Git has a graph view available with
git log --graph, which is a useful way to orient yourself in the commit graph. However, it’s somewhat limited in what it can render. There’s no way to filter commits to only those matching a certain condition.
git-branchless offers a “smartlog” command which attempts to show you only relevant commits. By default, it includes all of your local work up until the main branch, but not other people’s commits. Mine looks like this right now:
But you can also filter commits using revsets.
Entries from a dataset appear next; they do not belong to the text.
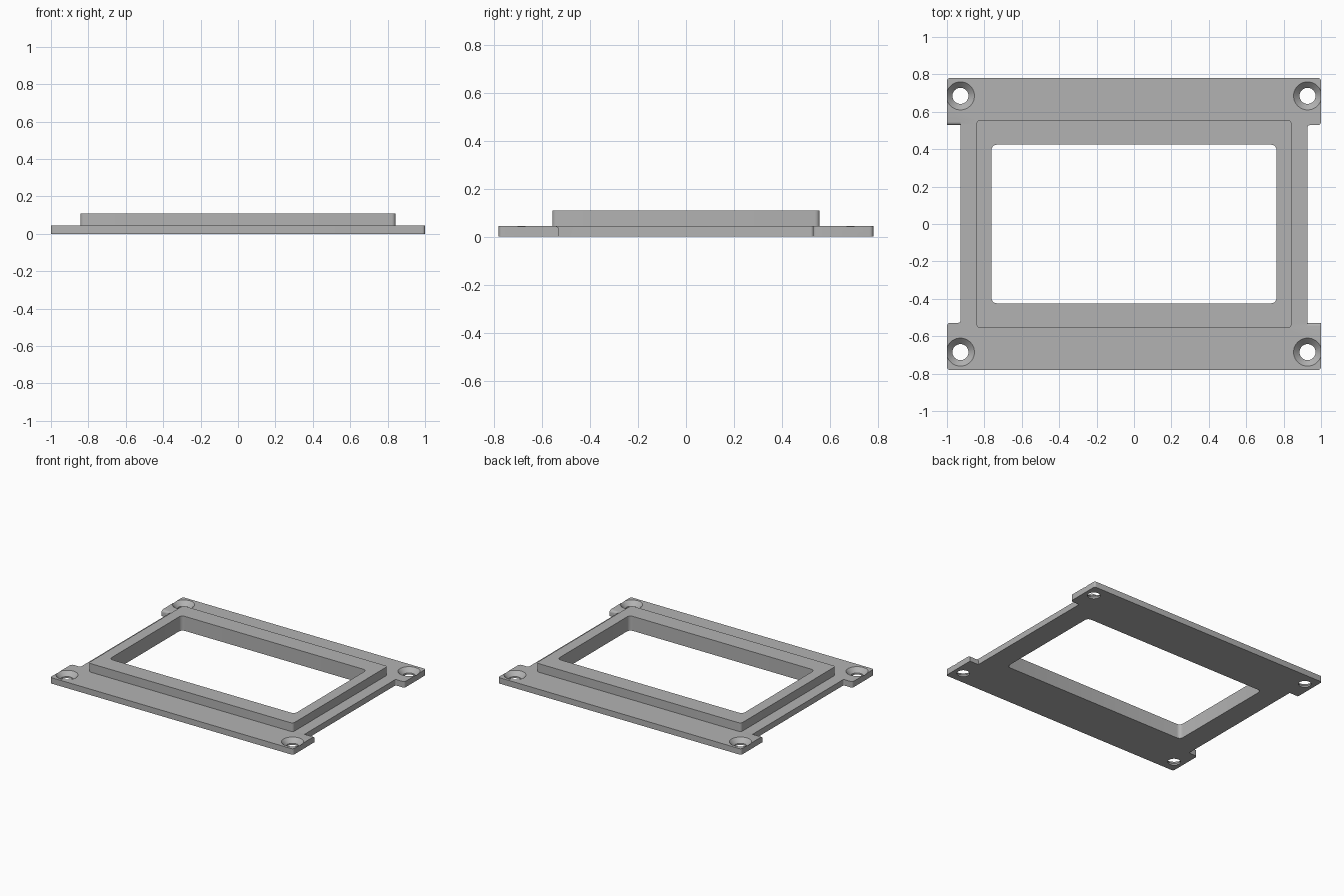
import bpy, bmesh, math
from mathutils import Vector

if "Cube" in bpy.data.objects:
    bpy.data.objects.remove(bpy.data.objects["Cube"])

grey = bpy.data.materials.new("plain grey")
grey.use_nodes = True
grey.diffuse_color = (0.45, 0.45, 0.45, 1)
grey.node_tree.nodes["Principled BSDF"].inputs["Base Color"].default_value = grey.diffuse_color

BASE, TOP, NOTCH, SIDE = 0.044, 0.108, 0.528, 0.927


def rounded(corners, steps=5):
    """Replace each (x, y, radius) right-angled corner with an arc."""
    pts = []
    for i, (x, y, r) in enumerate(corners):
        p = Vector((x, y))
        if not r:
            pts.append(p)
            continue
        a = (Vector(corners[i - 1][:2]) - p).normalized() * r
        b = (Vector(corners[(i + 1) % len(corners)][:2]) - p).normalized() * r
        for k in range(steps + 1):
            t = k / steps * math.pi / 2
            pts.append(p + a * (1 - math.sin(t)) + b * (1 - math.cos(t)))
    return pts


def rectangle(x, y, r):
    return rounded([(-x, -y, r), (x, -y, r), (x, y, r), (-x, y, r)])


def new_object(name, bm):
    bmesh.ops.recalc_face_normals(bm, faces=bm.faces)
    mesh = bpy.data.meshes.new(name)
    bm.to_mesh(mesh)
    bm.free()
    mesh.materials.append(grey)
    obj = bpy.data.objects.new(name, mesh)
    bpy.context.collection.objects.link(obj)
    return obj


def prism(name, pts, start, depth):
    """Extrude 3D points placed by start() along the depth vector."""
    bm = bmesh.new()
    face = bm.faces.new([bm.verts.new(start(p)) for p in pts])
    out = bmesh.ops.extrude_face_region(bm, geom=[face])["geom"]
    bmesh.ops.translate(bm, vec=depth, verts=[v for v in out if isinstance(v, bmesh.types.BMVert)])
    return new_object(name, bm)


def slab(name, pts, z0, z1):
    return prism(name, pts, lambda p: (p.x, p.y, z0), (0, 0, z1 - z0))


def lathe(name, profile, centre, sides=40):
    """Closed solid of revolution from (radius, z) pairs."""
    bm = bmesh.new()
    rings = [[bm.verts.new((centre[0] + r * math.cos(math.tau * k / sides),
                            centre[1] + r * math.sin(math.tau * k / sides), z))
              for k in range(sides)] for r, z in profile]
    for low, high in zip(rings, rings[1:]):
        for k in range(sides):
            n = (k + 1) % sides
            bm.faces.new((low[k], low[n], high[n], high[k]))
    bm.faces.new(rings[0])
    bm.faces.new(rings[-1])
    return new_object(name, bm)


def combine(target, other, operation):
    mod = target.modifiers.new(operation.lower(), 'BOOLEAN')
    mod.operation, mod.object, mod.solver = operation, other, 'EXACT'
    bpy.context.view_layer.objects.active = target
    bpy.ops.object.modifier_apply(modifier=mod.name)
    bpy.data.objects.remove(other)


# Base plate with side notches; the second half is the first turned by 180 degrees
half = [(-1, -0.78, 0.015), (1, -0.78, 0.015), (1, -NOTCH, 0),
        (SIDE, -NOTCH, 0), (SIDE, NOTCH, 0.012), (1, NOTCH, 0.018)]
outline = rounded(half + [(-x, -y, r) for x, y, r in half])
frame = slab("bezel_frame", outline, 0, BASE)

# Raised rim and window opening
combine(frame, slab("raised_rim", rectangle(0.842, 0.557, 0.02), BASE / 2, TOP), 'UNION')
combine(frame, slab("window_cutter", rectangle(0.762, 0.424, 0.028), -0.1, 0.3), 'DIFFERENCE')

# Countersunk screw holes
for sx in (-1, 1):
    for sy in (-1, 1):
        hole = lathe("screw_hole_cutter",
                     [(0.043, -0.05), (0.043, BASE - 0.032), (0.075, BASE), (0.075, 0.09)],
                     (sx * 0.928, sy * 0.685))
        combine(frame, hole, 'DIFFERENCE')

# Rounded upper edge on two opposite notch walls
R = 0.018
arc = [Vector((NOTCH + R * (1 - math.cos(t)), BASE - R * (1 - math.sin(t))))
       for t in [k / 6 * math.pi / 2 for k in range(7)]]
section = arc + [Vector((NOTCH + R, BASE + 0.01)), Vector((NOTCH - 0.01, BASE + 0.01)),
                 Vector((NOTCH - 0.01, BASE - R))]
for s in (-1, 1):
    cutter = prism("edge_cutter", section,
                   lambda p: (s * SIDE, -s * p.x, p.y), (s * 0.1, 0, 0))
    combine(frame, cutter, 'DIFFERENCE')

# Smooth the arcs and keep the edges crisp
bpy.ops.object.select_all(action='DESELECT')
frame.select_set(True)
bpy.context.view_layer.objects.active = frame
bpy.ops.object.shade_smooth_by_angle(angle=math.radians(30))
To show only my draft work which touches the
git-branchless-lib/src/git directory, I can issue this command:
Another common use-case might be to render the relative topology of branches in just this stack:
You can also render commits which have already been checked into the main branch, if so desired.
Not only can you render the commit graph with revsets, but you can also modify it. Revsets are quite useful when used with “patch-stack” workflows, such as those used for the Git and Linux projects, or at certain tech companies practicing trunk-based development.
For example, suppose you have some refactoring changes to the file
foo on your current branch, and you want to separate them into a new branch for review:
You can use revsets to select just the commits touching
foo in the current branch:
git move to pull them out:
$ git move --exact 'stack() & paths.changed(foo)' --dest 'main'
If you want to reorder the commits so that they’re at the base of the current branch, you can just add
$ git move --exact 'stack() & paths.changed(foo)' --dest 'main' --insert
Of course, you can use a number of different predicates to specify the commits to move. See the full revset reference.
You can use revsets with git-branchless’s
git test command to help you run (or re-run) tests on various commits. For example, to run
pytest on all of your branches in parallel and cache the results, you can run:
$ git test run --exec 'pytest' --jobs 4 'branches()'
You can also use revsets to aid the investigation of a bug with
git test. If you know that a bug was introduced between commits A and B, and has to be in a commit touching file
foo, then you can use
git test like this to find the first commit which introduced the bug:
$ git test run --exec 'cargo test' 'A:B & paths.changed(foo)'
This can be an easy way to skip commits which you know aren’t relevant to the change.
This isn’t the first introduction of revsets to version control. Prior work:
- Of course, Mercurial itself introduced revsets. See the documentation here: https://www.mercurial-scm.org/repo/hg/help/revsets
- https://github.com/quark-zju/gitrevset: the immediate predecessor of this work. git-branchless uses the same back-end “segmented changelog” library (from Sapling SCM, then called Eden SCM) to manage the commit graph. The advantage of using revsets with git-branchless is that it integrates with several other commands in the git-branchless suite of tools.
- https://sapling-scm.com/: also an immediate predecessor of this work, as it originally published the segmented changelog library which
gitrevsetand git-branchless use. git-branchless was inspired by Sapling’s design, and has similar but non-overlapping functionality. See https://github.com/arxanas/git-branchless/discussions/654 for more details.
- https://github.com/martinvonz/jj: Jujutsu is a Git-compatible VCS which also offers revsets. git-branchless and jj have similar but non-overlapping functionality. It’s worth checking out if you want to use a more principled version control system but still seamlessly interoperate with Git repositories. I expect git-branchless’s unique features to make their way into Jujutsu over time.
The following are hand-curated posts which you might find interesting.
|19 Jun 2021||git undo: We can do better|
|12 Oct 2021||Lightning-fast rebases with git-move|
|19 Oct 2022||Build-aware sparse checkouts|
|16 Nov 2022||(this post)||Bringing revsets to Git|
|05 Jan 2023||Where are my Git UI features from the future?|